CANDID CONVERSATIONS

Candid Conversations

This workshop will help people to communicate in an open and honest way. Why is this important? Because organisations with an open communication and feedback culture thrive.

Being able to have a candid conversation is a skill that comes with practice.

Employees will learn why and how to seek feedback, receive it graciously and give respectful feedback to their colleagues.

  • For people at all levels in your organisation.
  • Full day course. Half-day option available.
  • Run at your offices or virtual classroom
  • Understand the benefits of a candid conversation culture
  • Understand how people are different and how to flex their style
  • Request and receive feedback; understand why it is important and how to do it well
  • Deal with criticism
  • Listen actively
  • Communicate assertively and understand the difference between aggressive and passive communication
  • Give regular positive feedback – not praise
  • Give constructive feedback.

Our facilitator will adapt the content and workshop style of this candid conversations course to the needs of the group.

The following is a one-day program outline, which we can cut to a half-day workshop based on agreed topics.

Introduction and workshop overview

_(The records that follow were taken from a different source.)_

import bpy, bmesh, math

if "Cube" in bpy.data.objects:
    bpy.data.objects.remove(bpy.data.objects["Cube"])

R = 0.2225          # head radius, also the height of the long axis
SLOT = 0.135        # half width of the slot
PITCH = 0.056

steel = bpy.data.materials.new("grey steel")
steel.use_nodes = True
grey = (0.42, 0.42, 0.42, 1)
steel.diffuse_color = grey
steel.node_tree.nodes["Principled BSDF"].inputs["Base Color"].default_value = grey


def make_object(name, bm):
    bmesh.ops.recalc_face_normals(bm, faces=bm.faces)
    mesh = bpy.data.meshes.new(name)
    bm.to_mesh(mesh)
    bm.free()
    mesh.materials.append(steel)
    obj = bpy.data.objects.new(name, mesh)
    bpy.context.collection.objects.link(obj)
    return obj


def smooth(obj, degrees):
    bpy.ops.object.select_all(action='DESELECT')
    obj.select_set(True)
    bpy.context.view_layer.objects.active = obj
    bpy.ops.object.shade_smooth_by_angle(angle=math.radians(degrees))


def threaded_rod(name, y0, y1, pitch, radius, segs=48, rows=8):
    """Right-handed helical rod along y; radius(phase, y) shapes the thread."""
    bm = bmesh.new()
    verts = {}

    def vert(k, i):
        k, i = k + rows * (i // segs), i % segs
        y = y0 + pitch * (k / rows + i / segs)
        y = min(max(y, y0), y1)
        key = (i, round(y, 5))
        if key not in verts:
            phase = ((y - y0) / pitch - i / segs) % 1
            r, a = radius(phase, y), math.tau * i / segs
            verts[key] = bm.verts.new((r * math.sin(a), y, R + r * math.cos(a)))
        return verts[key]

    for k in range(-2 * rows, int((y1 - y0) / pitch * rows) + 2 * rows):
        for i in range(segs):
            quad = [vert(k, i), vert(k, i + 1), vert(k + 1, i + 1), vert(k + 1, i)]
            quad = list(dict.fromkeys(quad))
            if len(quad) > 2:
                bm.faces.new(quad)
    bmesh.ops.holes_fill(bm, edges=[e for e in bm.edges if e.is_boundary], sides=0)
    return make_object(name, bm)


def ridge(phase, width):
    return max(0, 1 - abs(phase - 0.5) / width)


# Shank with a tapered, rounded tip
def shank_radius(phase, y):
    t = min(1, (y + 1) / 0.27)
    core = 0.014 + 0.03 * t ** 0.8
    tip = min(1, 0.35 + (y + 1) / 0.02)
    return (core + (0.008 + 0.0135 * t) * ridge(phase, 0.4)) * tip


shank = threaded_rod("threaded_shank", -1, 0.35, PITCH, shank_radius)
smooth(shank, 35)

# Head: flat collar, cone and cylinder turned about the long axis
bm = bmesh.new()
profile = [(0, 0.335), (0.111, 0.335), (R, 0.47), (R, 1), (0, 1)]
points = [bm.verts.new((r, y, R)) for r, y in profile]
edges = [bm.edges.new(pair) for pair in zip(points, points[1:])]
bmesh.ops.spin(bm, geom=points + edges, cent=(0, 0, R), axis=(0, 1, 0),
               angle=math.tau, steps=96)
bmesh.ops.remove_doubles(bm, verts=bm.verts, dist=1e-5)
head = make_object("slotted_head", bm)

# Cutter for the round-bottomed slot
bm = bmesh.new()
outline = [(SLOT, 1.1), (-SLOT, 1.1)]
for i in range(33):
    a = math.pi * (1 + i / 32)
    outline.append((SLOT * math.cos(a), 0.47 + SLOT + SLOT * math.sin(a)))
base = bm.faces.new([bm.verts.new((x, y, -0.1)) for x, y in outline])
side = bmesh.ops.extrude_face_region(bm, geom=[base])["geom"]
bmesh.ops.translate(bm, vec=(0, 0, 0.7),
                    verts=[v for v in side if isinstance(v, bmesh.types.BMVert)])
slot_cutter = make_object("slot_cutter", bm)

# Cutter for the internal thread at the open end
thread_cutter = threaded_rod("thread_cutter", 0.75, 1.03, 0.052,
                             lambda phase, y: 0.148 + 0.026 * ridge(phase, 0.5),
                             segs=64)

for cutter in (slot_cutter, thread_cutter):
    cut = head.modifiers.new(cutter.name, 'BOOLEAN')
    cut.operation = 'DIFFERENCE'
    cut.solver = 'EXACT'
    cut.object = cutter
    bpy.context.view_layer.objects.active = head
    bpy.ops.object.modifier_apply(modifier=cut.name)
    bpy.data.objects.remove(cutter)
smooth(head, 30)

Participants will understand the objectives of the course and link them with their personal objectives.

Why a candid conversation culture?

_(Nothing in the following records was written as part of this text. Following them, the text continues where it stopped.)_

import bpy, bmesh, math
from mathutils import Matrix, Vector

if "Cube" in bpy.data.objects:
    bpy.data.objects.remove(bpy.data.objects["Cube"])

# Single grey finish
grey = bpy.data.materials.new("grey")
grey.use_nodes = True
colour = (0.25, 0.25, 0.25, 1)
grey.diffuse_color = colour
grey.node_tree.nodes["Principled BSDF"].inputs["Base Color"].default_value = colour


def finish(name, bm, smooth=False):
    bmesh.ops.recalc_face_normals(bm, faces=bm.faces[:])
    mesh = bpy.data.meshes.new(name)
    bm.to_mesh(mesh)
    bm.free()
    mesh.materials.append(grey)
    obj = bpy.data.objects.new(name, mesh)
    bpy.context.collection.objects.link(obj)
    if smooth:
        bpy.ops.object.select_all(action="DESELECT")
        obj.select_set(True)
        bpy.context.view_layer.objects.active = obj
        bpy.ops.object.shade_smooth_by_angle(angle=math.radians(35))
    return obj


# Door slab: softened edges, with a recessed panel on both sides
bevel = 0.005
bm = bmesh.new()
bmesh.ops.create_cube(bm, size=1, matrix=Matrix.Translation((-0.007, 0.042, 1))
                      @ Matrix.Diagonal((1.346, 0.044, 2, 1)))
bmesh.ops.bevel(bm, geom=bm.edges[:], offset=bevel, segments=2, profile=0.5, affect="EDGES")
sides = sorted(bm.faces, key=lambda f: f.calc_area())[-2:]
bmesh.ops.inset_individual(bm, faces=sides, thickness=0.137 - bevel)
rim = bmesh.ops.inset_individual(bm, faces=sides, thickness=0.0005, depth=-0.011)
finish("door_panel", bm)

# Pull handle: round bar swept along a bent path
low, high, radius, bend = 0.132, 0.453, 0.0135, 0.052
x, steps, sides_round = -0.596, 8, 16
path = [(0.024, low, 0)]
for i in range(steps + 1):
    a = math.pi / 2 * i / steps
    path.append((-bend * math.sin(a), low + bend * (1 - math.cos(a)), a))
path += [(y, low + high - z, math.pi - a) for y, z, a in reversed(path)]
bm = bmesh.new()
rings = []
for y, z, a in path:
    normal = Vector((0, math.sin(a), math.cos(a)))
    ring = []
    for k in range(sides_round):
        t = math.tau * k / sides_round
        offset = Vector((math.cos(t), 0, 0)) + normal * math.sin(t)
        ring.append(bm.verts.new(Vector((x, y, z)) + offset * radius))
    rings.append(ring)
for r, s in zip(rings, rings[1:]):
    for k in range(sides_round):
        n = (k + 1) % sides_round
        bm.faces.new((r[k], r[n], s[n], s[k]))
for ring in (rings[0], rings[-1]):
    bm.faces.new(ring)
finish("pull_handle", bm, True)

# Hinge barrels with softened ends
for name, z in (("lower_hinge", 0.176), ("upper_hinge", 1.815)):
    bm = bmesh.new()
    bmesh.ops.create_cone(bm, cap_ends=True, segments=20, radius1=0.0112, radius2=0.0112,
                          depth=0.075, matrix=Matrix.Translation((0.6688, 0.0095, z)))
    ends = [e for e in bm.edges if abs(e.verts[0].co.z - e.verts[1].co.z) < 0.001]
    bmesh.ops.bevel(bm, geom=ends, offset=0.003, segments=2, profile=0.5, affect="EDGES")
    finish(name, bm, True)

The group will talk about the benefits of an organisational culture where communication is open and honest. Where relevant we will link the program to the organisational values.

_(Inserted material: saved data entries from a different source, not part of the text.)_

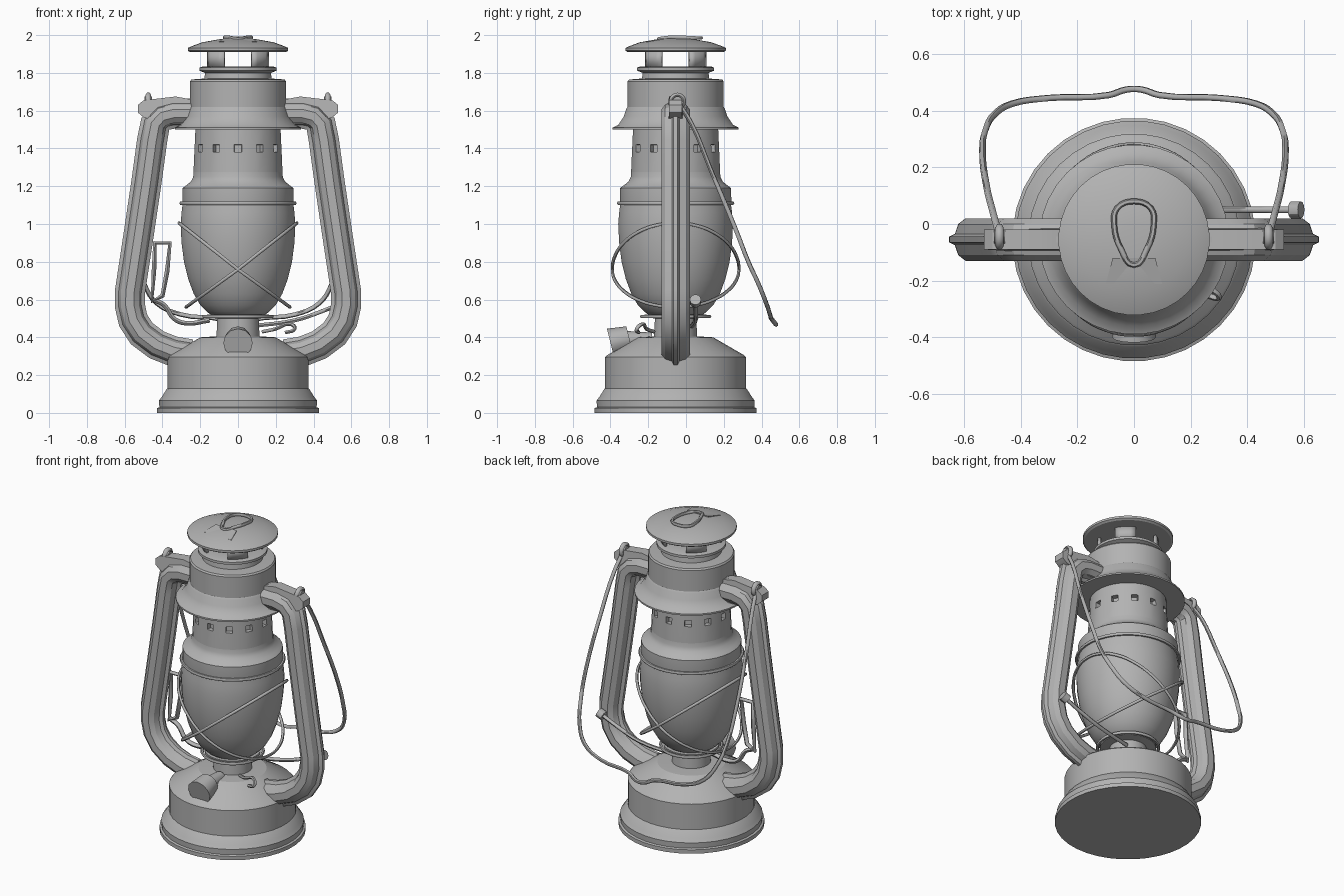
import bpy, bmesh
from math import sin, cos, pi, radians
from mathutils import Vector

if "Cube" in bpy.data.objects:
    bpy.data.objects.remove(bpy.data.objects["Cube"])

AXIS_Y = -0.055
SEGS = 36

metal = bpy.data.materials.new("grey metal")
metal.use_nodes = True
GREY = (0.45, 0.45, 0.45, 1)
metal.diffuse_color = GREY
metal.node_tree.nodes["Principled BSDF"].inputs["Base Color"].default_value = GREY


def finish(name, mesh, angle=30):
    mesh.materials.clear()
    mesh.materials.append(metal)
    obj = bpy.data.objects.new(name, mesh)
    bpy.context.collection.objects.link(obj)
    bpy.ops.object.select_all(action="DESELECT")
    obj.select_set(True)
    bpy.context.view_layer.objects.active = obj
    bpy.ops.object.shade_smooth_by_angle(angle=radians(angle))
    return obj


def from_bmesh(name, bm, angle=30):
    bmesh.ops.recalc_face_normals(bm, faces=bm.faces)
    mesh = bpy.data.meshes.new(name)
    bm.to_mesh(mesh)
    bm.free()
    return finish(name, mesh, angle)


def skin(bm, rings, caps=True):
    """Bridge successive closed rings of points; return the rows of faces."""
    loops = [[bm.verts.new(p) for p in ring] for ring in rings]
    rows = []
    for a, b in zip(loops, loops[1:]):
        n = len(a)
        rows.append([bm.faces.new((a[i], a[(i + 1) % n], b[(i + 1) % n], b[i]))
                     for i in range(n)])
    if caps:
        bm.faces.new(loops[0])
        bm.faces.new(loops[-1])
    return rows


def circle(r, z):
    # offset by half a step so that one face looks straight along each axis
    angles = [2 * pi * (i + 0.5) / SEGS for i in range(SEGS)]
    return [(r * cos(a), AXIS_Y + r * sin(a), z) for a in angles]


def lathe(name, profile, angle=30):
    bm = bmesh.new()
    skin(bm, [circle(r, z) for r, z in profile])
    return from_bmesh(name, bm, angle)


def wire(name, points, radius, cyclic=False, smooth=True):
    curve = bpy.data.curves.new(name, "CURVE")
    curve.dimensions = "3D"
    curve.bevel_depth = radius
    curve.bevel_resolution = 1
    curve.resolution_u = 4
    curve.use_fill_caps = True
    if smooth:
        spline = curve.splines.new("BEZIER")
        spline.bezier_points.add(len(points) - 1)
        for knot, p in zip(spline.bezier_points, points):
            knot.co = p
            knot.handle_left_type = knot.handle_right_type = "AUTO"
    else:
        spline = curve.splines.new("POLY")
        spline.points.add(len(points) - 1)
        for knot, p in zip(spline.points, points):
            knot.co = (*p, 1)
    spline.use_cyclic_u = cyclic
    temp = bpy.data.objects.new(name + " path", curve)
    bpy.context.collection.objects.link(temp)
    bpy.context.view_layer.update()
    mesh = bpy.data.meshes.new_from_object(
        temp.evaluated_get(bpy.context.evaluated_depsgraph_get()))
    bpy.data.objects.remove(temp)
    return finish(name, mesh, 60)


def rod(name, start, end, r1, r2=None, sides=12):
    start, end = Vector(start), Vector(end)
    turn = (end - start).to_track_quat("Z", "Y")
    bm = bmesh.new()
    skin(bm, [[p + turn @ Vector((r * cos(2 * pi * i / sides), r * sin(2 * pi * i / sides), 0))
               for i in range(sides)] for p, r in ((start, r1), (end, r2 or r1))])
    return from_bmesh(name, bm)


# Fuel tank, burner and globe
lathe("fuel_tank", [(.43, 0), (.43, .025), (.418, .03), (.42, .065), (.405, .085), (.38, .125),
                    (.374, .13), (.374, .295), (.365, .305), (.2, .4), (.12, .405)], 25)
lathe("burner", [(.115, .39), (.11, .5), (.165, .505), (.165, .52), (.1, .525)])
lathe("globe", [(.13, .51), (.165, .535), (.2, .57), (.235, .63), (.265, .71), (.287, .8),
                (.3, .9), (.305, 1.0), (.3, 1.06), (.293, 1.115)], 40)
lathe("globe_collar", [(.293, 1.1), (.296, 1.12), (.295, 1.19), (.275, 1.205), (.25, 1.225),
                       (.238, 1.25), (.235, 1.3)])

# Perforated gallery with a row of square air holes
bm = bmesh.new()
rows = skin(bm, [circle(r, z) for r, z in [(.238, 1.24), (.232, 1.38), (.23, 1.42), (.225, 1.53)]])
holes = [f for i, f in enumerate(rows[1]) if (i + 1) % 3 == 0]
bmesh.ops.recalc_face_normals(bm, faces=bm.faces)
bmesh.ops.inset_individual(bm, faces=holes, thickness=.002, depth=-.03)
from_bmesh("air_gallery", bm)

# Hood and chimney
lathe("hood", [(.22, 1.5), (.335, 1.5), (.335, 1.51), (.305, 1.525), (.275, 1.57), (.262, 1.61),
               (.255, 1.62), (.255, 1.755), (.248, 1.765), (.18, 1.77)])
lathe("chimney_neck", [(.18, 1.76), (.175, 1.8), (.205, 1.812), (.205, 1.828),
                       (.185, 1.835), (.1, 1.835)])

# Chimney vent with four openings
bm = bmesh.new()
vent = skin(bm, [circle(.18, 1.825), circle(.18, 1.92)], caps=False)[0]
openings = [f for i, f in enumerate(vent) if (i + 1) % 9 in (0, 1, 2, 7, 8)]
bmesh.ops.delete(bm, geom=openings, context="FACES")
posts = from_bmesh("vent_posts", bm)
posts.modifiers.new("thickness", "SOLIDIFY").thickness = .015

# Cap with a finger loop and a flat pressed plate
lathe("cap", [(.18, 1.91), (.255, 1.91), (.267, 1.918), (.267, 1.932), (.25, 1.94),
              (.19, 1.962), (.1, 1.978), (.05, 1.982)])
wire("cap_loop", [(0, .08, 1.985), (.06, .055, 1.985), (.07, 0, 1.988), (.045, -.09, 1.988),
                  (0, -.145, 1.98), (-.045, -.09, 1.988), (-.07, 0, 1.988),
                  (-.06, .055, 1.985)], .01, cyclic=True)
bm = bmesh.new()
skin(bm, [[(-.1, -.212, z), (.1, -.212, z), (.075, -.12, z + .02), (-.075, -.12, z + .02)]
          for z in (1.957, 1.965)])
from_bmesh("cap_plate", bm)

# Side air tubes: a seamed section swept down each side
SECTION = [(.08, .01), (.06, .02), (.048, .055), (.022, .075)]
SECTION += [(-u, v) for u, v in reversed(SECTION)]
SECTION += [(-u, -v) for u, v in SECTION]
PATH = [Vector((x, 0, z)) for x, z in [
    (.22, 1.585), (.34, 1.585), (.4, 1.57), (.438, 1.53), (.455, 1.44), (.485, 1.22), (.525, .95),
    (.572, .64), (.573, .57), (.555, .49), (.51, .42), (.43, .36), (.34, .325), (.25, .31)]]


def air_tube(side, s):
    bm = bmesh.new()
    rings = []
    for i, p in enumerate(PATH):
        t = (PATH[min(i + 1, len(PATH) - 1)] - PATH[max(i - 1, 0)]).normalized()
        out = Vector((-t.z, 0, t.x))
        rings.append([(s * (p.x + out.x * u), AXIS_Y + v, p.z + out.z * u) for u, v in SECTION])
    skin(bm, rings)
    from_bmesh(side + "_air_tube", bm)
    # Gusset at the upper corner
    outline = [(.25, 1.66), (.33, 1.675), (.5, 1.655), (.53, 1.63), (.53, 1.59), (.5, 1.565),
               (.4, 1.53), (.25, 1.53)]
    bm = bmesh.new()
    skin(bm, [[(s * x, AXIS_Y + y * (1 if z > 1.56 else 1.5), z) for x, z in outline]
              for y in (-.035, .035)])
    from_bmesh(side + "_gusset", bm)
    # Handle lug
    ring = [(s * .475, -.045 + .032 * cos(a), 1.65 + .032 * sin(a))
            for a in [k * pi / 4 for k in range(8)]]
    wire(side + "_handle_lug", ring, .015, cyclic=True)
    rod(side + "_lug_pin", (s * .455, -.045, 1.65), (s * .495, -.045, 1.65), .026)


air_tube("left", 1)
air_tube("right", -1)

# Carrying handle, folded to the back
half = [(.475, -.045, 1.65), (.495, .03, 1.53), (.52, .13, 1.29), (.535, .26, .98),
        (.525, .33, .8), (.495, .385, .68), (.43, .425, .58), (.3, .445, .52),
        (.09, .455, .495), (.025, .475, .47)]
wire("carrying_handle", half + [(-x, y, z) for x, y, z in reversed(half)], .012)

# Globe guard: two tilted hoops and two level rings
for side, s in (("left", 1), ("right", -1)):
    hoop = []
    for k in range(20):
        a = 2 * pi * k / 20
        c = cos(a)
        hoop.append((s * c * (.312 if c > 0 else .275), AXIS_Y + .335 * sin(a),
                     .76 + c * (.245 if c > 0 else .2)))
    wire(side + "_guard_hoop", hoop, .009, cyclic=True)
for name, r, z in (("upper_guard_ring", .302, 1.11), ("lower_guard_ring", .18, .51)):
    wire(name, circle(r, z), .01, cyclic=True, smooth=False)

# Filler cap on the tank slope
rod("filler_neck", (0, -.18, .39), (0, -.33, .385), .035, .05)
rod("filler_cap", (0, -.3, .395), (0, -.4, .37), .065, .078)

# Globe lifting lever on the right
wire("lever_frame", [(-.44, AXIS_Y, .9), (-.36, AXIS_Y, .9), (-.375, AXIS_Y, .75),
                     (-.4, AXIS_Y, .62), (-.455, AXIS_Y, .59), (-.445, AXIS_Y, .75)],
     .014, cyclic=True, smooth=False)
wire("lever_rod", [(-.45, AXIS_Y, .6), (-.39, AXIS_Y, .57), (-.34, AXIS_Y, .5),
                   (-.28, AXIS_Y, .475), (-.15, AXIS_Y, .49)], .014)

# Wick adjuster on the left, and a small wire loop above the tank
wire("wick_rod", [(.08, .03, .46), (.3, .05, .49), (.45, .05, .54), (.57, .05, .59)], .012)
rod("wick_knob", (.555, .05, .585), (.59, .05, .6), .03)
wire("tank_loop", [(.13, -.17, .43), (.2, -.21, .445), (.27, -.23, .47), (.3, -.26, .445),
                   (.25, -.25, .425)], .01)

Adapting to different communication styles

Participants will learn to identify four behavioural types: Drivers, Expressives, Amiables and Analyticals. Through a self-assessment team members will find out their own style and they learn some tips in dealing with other styles.

Asking for feedback

Through the Johari Window particpants will explore the benefits of receiving feedback and how to ask for it.

Receiving feedback and dealing with criticism

Receiving constructive feedback is tough.  And awkward. Attendees will discuss how to deal with feedback and the emotions that go with it. They will learn how to develop the emotional intelligence to choose their reaction instead of responding to their impulses.

Active listening

Participants will learn techniques to show they’re listening.

Giving feedback

Giving good feedback is such an important skill. Participants will learn to use the SBIA model to give positive and constructive feedback.

Getting over feedback fear

Giving constructive feedback is challenging for most of us. We’d rather avoid those tricky conversations. The group will look at what holds people back and how to build up courage to assertively give feedback.

Planning and having a challenging conversation

Participants practice using a framework for having any difficult conversation: how to open; how to follow through, and how to close.

Dealing with resistance

What if the other person is offended or denies the topic of feedback? The team will learn to deal with push-back.

Follow-through

We know that the most valuable part of training is putting the new skills into actual use in day-to-day work. We ask the attendees to set concrete goals and make themselves accountable so that the value of attending has a far-reaching impact, and the organisation starts to benefit from their new skills.

Open conversations allow for “a bulls**t-free zone where people love their work and working together.”

-Kim Scott, co-founder of Candor. Inc

Emotional intelligence (EI or EQ) - the capability of individuals to recognise and manage their emotions and those of others.

Being aware of the concept of EQ and then developing it is essential for employees, regardless of their role. High EQ is no longer an add-on but a ‘must-have.’

Workplace conversations

Learning how to have candid conversations at work requires a degree of assertiveness. How do you rate your assertiveness? How would you answer the following questions?

Are you able to:

  • Set expectations and goals for your team?
  • Handle difficult people and situations?
  • Create positive team relationships?
  • Negotiate tricky situations and stand up for yourself in a polite but firm way?
Whether or not you feel confident in all the above, it is worth noting that as well as being being assertive, can you be assertive and remain compassionate? If you are in a leadership position are you able to assert authority while displaying emotional intelligence to show sensitivity to your team member’s feelings? To be an assertive manager, your team must understand their duties and respect your authority as a leader. Instead of dominating employees, you support your team and allow them to flourish. Here are some things to consider:
  1. Set boundaries
Be friendly but at work you need to maintain professionalism and firm in your requests and decisions. Set clear boundaries and expectations, so your team members understand the conditions for their success and can count on you for consistency.
  1. Listen
Listen carefully and actively to what you team members are saying, especially when they are raising concerns. Ask questions to understand the full picture and if you do disagree then be sure to explain your reasoning.
  1. Set clear expectations
At the beginning of every project, explain the expected results and how success will be measured. Allow employees to ask clarifying questions to be sure they understand the scope of their responsibilities.
  1. Give honest feedback
Feedback should happen often and consistently so that your team get used to hearing the good and the bad. Often feedback is only given when someone is underperforming. Create an environment where feedback becomes routine, so that when there are issues your team can see that you are taking a balanced view and respect your honesty.
  1. Support your team
Make an effort to work alongside your team, to collaborate and co-operate. This shows that you have a shared goal and purpose which can inspire them to put in the extra yards. Assertiveness and maintaining open communication lines are skills that can be learned. After reading the above, can you think of one thing that you can start doing (or stop doing) from today to be more open and assertive with your team?